It is conceivable that the selected cut-off size of 1 cm may be too arbitrary and can be further refined with better discrimination in regard to which PTMC’s might be associated with lymph node metastases or subsequent recurrence. Thus, Lee et al. [4] proposed a tumor size of 7 mm as the cut off point for PTMC having noted that tumors <7 mm were less likely to have aggressive features, such as lymph node metastases (30.6 %), compared to larger tumors of 7–10 mm of which 47.8 % had central compartment lymph node metastases. Experience has taught us that the TNM pathologic classification of risk status is suboptimal or poorly applicable to many patients with thyroid cancer. Other recommendations for risk stratification that establish the risk of recurrence or establish subsequent risk based on responses to initial therapy are becoming more useful [5, 6], and could be considered in the postoperative decision for or against radioiodine ablation.

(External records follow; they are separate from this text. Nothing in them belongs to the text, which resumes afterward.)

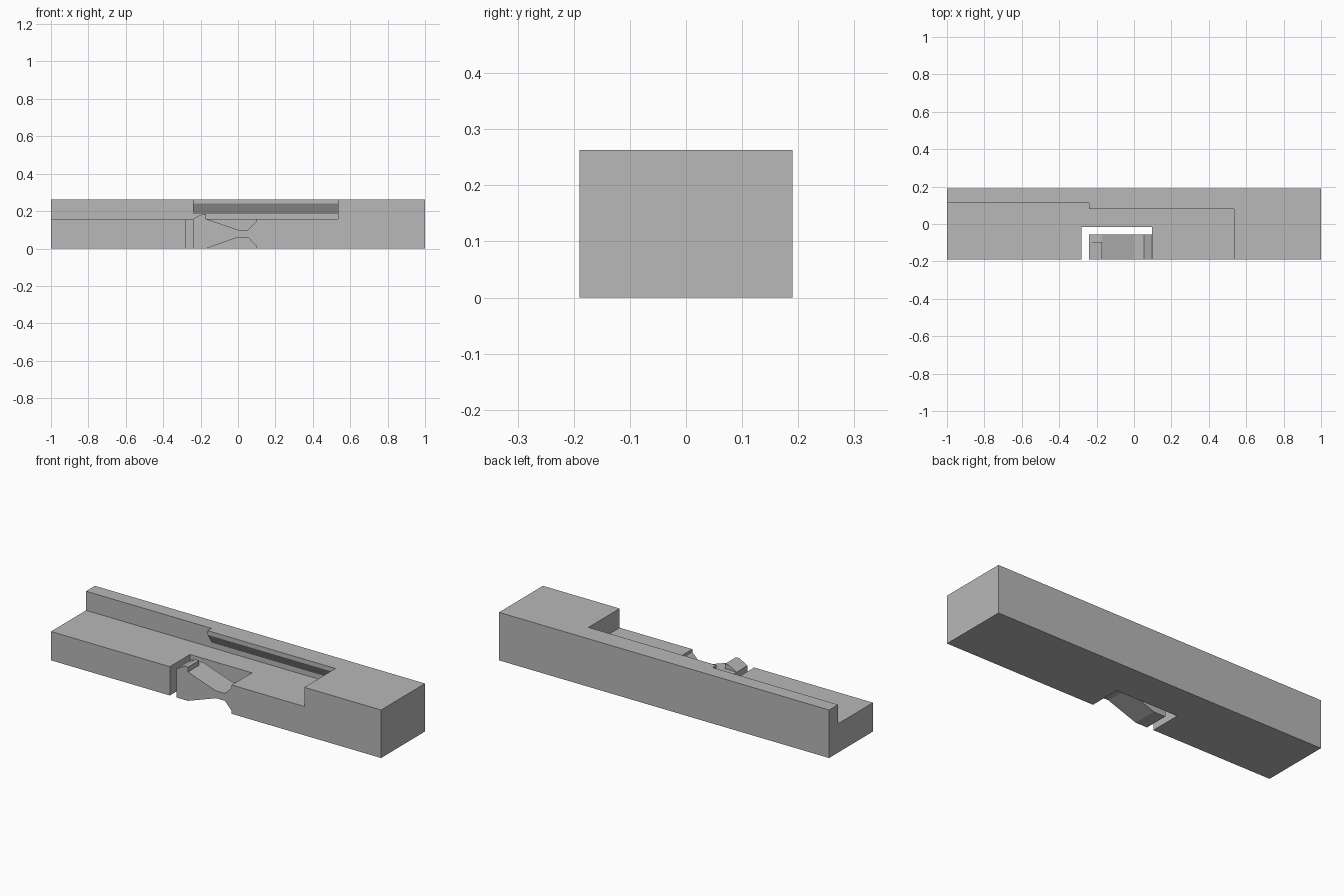
import bpy, bmesh, math
from mathutils import Vector

if "Cube" in bpy.data.objects:
    bpy.data.objects.remove(bpy.data.objects["Cube"], do_unlink=True)

grey = bpy.data.materials.new("plain_grey")
grey.use_nodes = True
grey.diffuse_color = (0.48, 0.48, 0.48, 1)
grey.node_tree.nodes["Principled BSDF"].inputs["Base Color"].default_value = (0.48, 0.48, 0.48, 1)

LENGTH, DEPTH, TOP = 1.0, 0.19, 0.263   # half length, half depth, full height
STEP = 0.158                            # height of the lowered deck


def prism(name, profile, axis, start, end):
    """Extrude a profile along x (points are y, z) or along y (points are x, z)."""
    bm = bmesh.new()
    if axis == "x":
        pts = [(start, a, b) for a, b in profile]
        move = Vector((end - start, 0, 0))
    else:
        pts = [(a, start, b) for a, b in profile]
        move = Vector((0, end - start, 0))
    face = bm.faces.new([bm.verts.new(p) for p in pts])
    side = bmesh.ops.extrude_face_region(bm, geom=[face])
    bmesh.ops.translate(bm, vec=move, verts=[v for v in side["geom"] if isinstance(v, bmesh.types.BMVert)])
    bmesh.ops.recalc_face_normals(bm, faces=bm.faces)
    mesh = bpy.data.meshes.new(name)
    bm.to_mesh(mesh)
    bm.free()
    mesh.materials.append(grey)
    obj = bpy.data.objects.new(name, mesh)
    bpy.context.collection.objects.link(obj)
    return obj


def rect(a0, a1, b0, b1):
    return [(a0, b0), (a1, b0), (a1, b1), (a0, b1)]


def combine(target, tool, operation):
    mod = target.modifiers.new(operation.lower(), "BOOLEAN")
    mod.operation, mod.solver, mod.object = operation, "EXACT", tool
    bpy.context.view_layer.objects.active = target
    bpy.ops.object.modifier_apply(modifier=mod.name)
    bpy.data.objects.remove(tool, do_unlink=True)


# Main bar
body = prism("clip_bar", rect(-DEPTH, DEPTH, 0, TOP), "x", -LENGTH, LENGTH)

# Lowered deck: plain rebate at the left end, undercut rebate in the middle
combine(body, prism("rebate_cutter", rect(-0.3, 0.113, STEP, 0.4), "x", -1.1, -0.24), "DIFFERENCE")
undercut = [(-0.3, STEP), (0.113, STEP), (0.113, 0.185), (0.08, 0.24), (0.08, 0.4), (-0.3, 0.4)]
combine(body, prism("undercut_cutter", undercut, "x", -0.5, 0.535), "DIFFERENCE")

# Window through the deck around the spring tongue
combine(body, prism("window_cutter", rect(-0.28, 0.095, -0.1, 0.4), "y", -0.3, -0.015), "DIFFERENCE")

# Spring tongue with a thin neck, rooted in the bar
tongue_profile = [(-0.24, 0), (-0.17, 0), (0, 0.06), (0.053, 0.06), (0.095, 0.015), (0.15, 0.015),
                  (0.15, 0.143), (0.095, 0.143), (0.053, 0.1), (0, 0.1), (-0.17, STEP), (-0.24, STEP)]
tongue = prism("spring_tongue", tongue_profile, "y", -DEPTH, -0.055)

# Catch on the tongue tip
catch_profile = [(-0.24, STEP), (-0.24, 0.1), (-0.17, 0.1), (-0.17, 0.185), (-0.19, 0.185)]
combine(tongue, prism("catch", catch_profile, "y", -DEPTH, -0.095), "UNION")
combine(body, tongue, "UNION")

# Smooth shading with sharp edges kept
bpy.ops.object.select_all(action="DESELECT")
body.select_set(True)
bpy.context.view_layer.objects.active = body
bpy.ops.object.shade_smooth_by_angle(angle=math.radians(15))
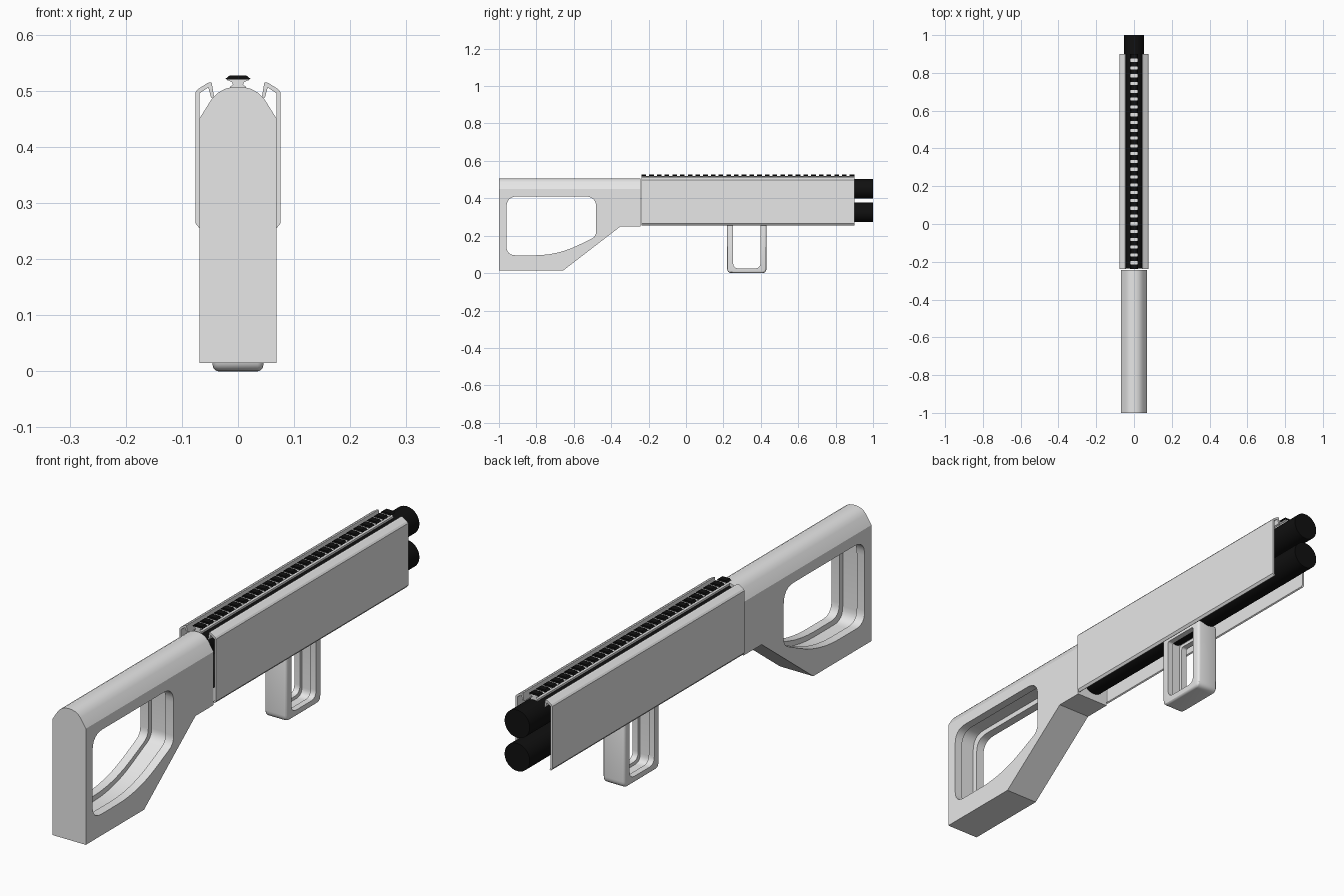
import bpy, bmesh, math
from mathutils import Vector

if "Cube" in bpy.data.objects:
    bpy.data.objects.remove(bpy.data.objects["Cube"])


def material(name, c):
    m = bpy.data.materials.new(name)
    m.diffuse_color = (c, c, c, 1)
    m.use_nodes = True
    m.node_tree.nodes["Principled BSDF"].inputs["Base Color"].default_value = m.diffuse_color
    return m


GREY = material("light grey", 0.8)
BLACK = material("black", 0.005)


def rounded(corners, n=6):
    """Polygon from (u, v, radius) corners, each one turned into a curve."""
    out = []
    for i, (u, v, r) in enumerate(corners):
        p = Vector((u, v))
        if r == 0:
            out.append(p)
            continue
        a = p + (Vector(corners[i - 1][:2]) - p).normalized() * r
        b = p + (Vector(corners[(i + 1) % len(corners)][:2]) - p).normalized() * r
        for k in range(n + 1):
            t = k / n
            out.append(a * (1 - t) ** 2 + p * 2 * t * (1 - t) + b * t * t)
    return out


def prism(name, pts, axis, a, b, mat=GREY):
    """Extrude a profile: (y, z) along x, or (x, z) along y."""
    bm = bmesh.new()
    place = (lambda p, d: (d, p[0], p[1])) if axis == "x" else (lambda p, d: (p[0], d, p[1]))
    rings = [[bm.verts.new(place(p, d)) for p in pts] for d in (a, b)]
    bm.faces.new(rings[0])
    bm.faces.new(rings[1])
    for i in range(len(pts)):
        j = (i + 1) % len(pts)
        bm.faces.new((rings[0][i], rings[0][j], rings[1][j], rings[1][i]))
    bmesh.ops.recalc_face_normals(bm, faces=bm.faces)
    me = bpy.data.meshes.new(name)
    bm.to_mesh(me)
    bm.free()
    me.materials.append(mat)
    ob = bpy.data.objects.new(name, me)
    bpy.context.collection.objects.link(ob)
    return ob


def bake(ob):
    """Apply all modifiers."""
    bpy.context.view_layer.update()
    me = bpy.data.meshes.new_from_object(ob.evaluated_get(bpy.context.evaluated_depsgraph_get()))
    ob.modifiers.clear()
    ob.data = me


def boolean(ob, cutter, op="DIFFERENCE"):
    m = ob.modifiers.new("cut", "BOOLEAN")
    m.operation, m.object, m.solver = op, cutter, "EXACT"
    bake(ob)
    bpy.data.objects.remove(cutter)


def smooth(ob, angle=30):
    bpy.ops.object.select_all(action="DESELECT")
    ob.select_set(True)
    bpy.context.view_layer.objects.active = ob
    bpy.ops.object.shade_smooth_by_angle(angle=math.radians(angle))


def grow(corners, d):
    """Push a hole outline outwards by about d on every side."""
    us, vs = [c[0] for c in corners], [c[1] for c in corners]
    cu, cv = (min(us) + max(us)) / 2, (min(vs) + max(vs)) / 2
    su, sv = 1 + 2 * d / (max(us) - min(us)), 1 + 2 * d / (max(vs) - min(vs))
    return [(cu + (u - cu) * su, cv + (v - cv) * sv, r) for u, v, r in corners]


# Stock: rounded-top cross-section cut to its side outline, with a grooved opening
half = [(0.069, 0.0), (0.069, 0.45), (0.047, 0.485), (0.036, 0.496), (0.024, 0.503), (0.012, 0.506)]
section = half + [(0, 0.507)] + [(-x, z) for x, z in reversed(half)]
stock = prism("stock", section, "y", -1.0, -0.243)
outline = [(-1.1, 0.015), (-0.655, 0.015), (-0.35, 0.25), (-0.2, 0.25), (-0.2, 0.6), (-1.1, 0.6)]
boolean(stock, prism("outline_cutter", outline, "x", -0.2, 0.2), "INTERSECT")
hole = [(-0.96, 0.095, 0.05), (-0.69, 0.095, 0.12), (-0.48, 0.195, 0.03),
        (-0.48, 0.41, 0.06), (-0.96, 0.41, 0.06)]
boolean(stock, prism("hole_cutter", rounded(hole), "x", -0.2, 0.2))
boolean(stock, prism("groove_cutter", rounded(grow(hole, 0.02)), "x", -0.036, 0.036))
smooth(stock)

# Foregrip: rounded loop with a grooved opening
grip = prism("foregrip", rounded([(0.22, 0.0, 0.025), (0.43, 0.0, 0.025),
                                  (0.43, 0.285, 0), (0.22, 0.285, 0)]), "x", -0.045, 0.045)
bev = grip.modifiers.new("soft edges", "BEVEL")
bev.width, bev.segments, bev.limit_method, bev.angle_limit = 0.01, 3, "ANGLE", math.radians(50)
bake(grip)
gap = [(0.252, 0.025, 0.03), (0.398, 0.025, 0.03), (0.398, 0.265, 0.01), (0.252, 0.265, 0.01)]
boolean(grip, prism("grip_hole_cutter", rounded(gap), "x", -0.2, 0.2))
boolean(grip, prism("grip_groove_cutter", rounded(grow(gap, 0.012)), "x", -0.022, 0.022))
smooth(grip)

# Side panels: thin shells with a lip that turns in at the top
shell = [(0.069, 0.255), (0.076, 0.264), (0.076, 0.497), (0.071, 0.503), (0.054, 0.514), (0.047, 0.515),
         (0.042, 0.485), (0.048, 0.488), (0.053, 0.506), (0.069, 0.495), (0.069, 0.268), (0.064, 0.258)]
for side, s in (("right", 1), ("left", -1)):
    prism("side_panel_" + side, [(s * x, z) for x, z in shell], "y", -0.238, 0.9)

# Two stacked barrels
for name, z in (("upper_barrel", 0.45), ("lower_barrel", 0.325)):
    circle = [(0.052 * math.cos(k * math.tau / 40), z + 0.052 * math.sin(k * math.tau / 40))
              for k in range(40)]
    smooth(prism(name, circle, "y", -0.236, 1.0, BLACK))

# Top rail: grey base with black teeth
base = [(0.014, 0.5), (0.014, 0.507), (0.009, 0.511), (0.01, 0.515), (0.02, 0.52)]
prism("rail_base", base + [(-x, z) for x, z in reversed(base)], "y", -0.238, 0.9)
tooth = [(0.018, 0.518), (0.022, 0.5215), (0.015, 0.527)]
COUNT = 28
pitch = 1.138 / (COUNT - 0.4)
for i in range(COUNT):
    y = -0.238 + i * pitch
    prism("rail_tooth", tooth + [(-x, z) for x, z in reversed(tooth)], "y", y, y + pitch * 0.6, BLACK)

Even when the preoperative diagnosis is uncomplicated PTMC, a decision might be made to recommend radioiodine ablation postoperatively on the basis of either the operative findings (e.g., incomplete tumor resection, aggressive histologic type, etc.) or a higher than expected serum thyroglobulin. Such patients would be re-stratified from “low risk” to “intermediate risk” for whom RAI ablation serves to facilitate disease surveillance and offers some benefit in improving the overall survival or reducing the risk of local relapse of disease.

What criteria or characteristics of PTMC might be useful as risk factors for recurrence? Male gender and lateral cervical node metastases were found by Kim et al. [7] to be associated with recurrence, and Zhang et al. [8] identified multifocality, male gender, tumor size >6 mm, and extrathyroidal extension as risk factors for lymph node metastasis. Their presence in patients with PTMC might warrant central neck lymph node dissection as well as subsequent radioiodine ablation. Opinions on this issue are polarized, and on the basis of the generally excellent clinical outcomes with the overwhelming majority of PTMC’s, Pacini impugned the importance of risk factors including lymph node metastases as having no major impact on outcome even when identified [9]. I would caution against overly generalized recommendations in clinical medicine, even though the latter opinion is likely to be correct in the majority of cases. Rather, I believe that we must develop better approaches to a clinically based differentiation of those PTMC’s that will exhibit biologically benign behavior from those that will not.

In the very near future, it is likely that we will be looking to some aspect of molecular mutational analysis of these tumors to determine which mutations in a microcarcinoma are associated with extrathyroidal extension, multifocality, or lateral neck lymph node metastases [9, 10]. The group of Nikiforov et al. [11] proposed risk stratification of patients with PTMC based upon their BRAF status , and several studies [12, 13], but not all [14, 15] associate the presence of BRAF with more aggressive biological behavior. Clearly, all PTMC’s will not exhibit the same behavior, and we are likely to have only “scratched the surface” in the discovery and understanding of other genomic mutations that impact biological behavior and clinical outcomes. While the analysis of Gallicchio et al. implies some benefit of radioiodine ablation for PTMC, we should remain mindful that there are pitfalls inherent in the potential adverse effects of overly aggressive radioisotope therapy [10]. As in most things, a balanced approach is required and we await further clarification by mutational analysis of a rational basis for decision making in the management of PTMC.

Copyright information

© Springer Science+Business Media New York 2013

Authors and Affiliations

  1. 1.Department of MedicineWashington Hospital CenterWashington, DCUSA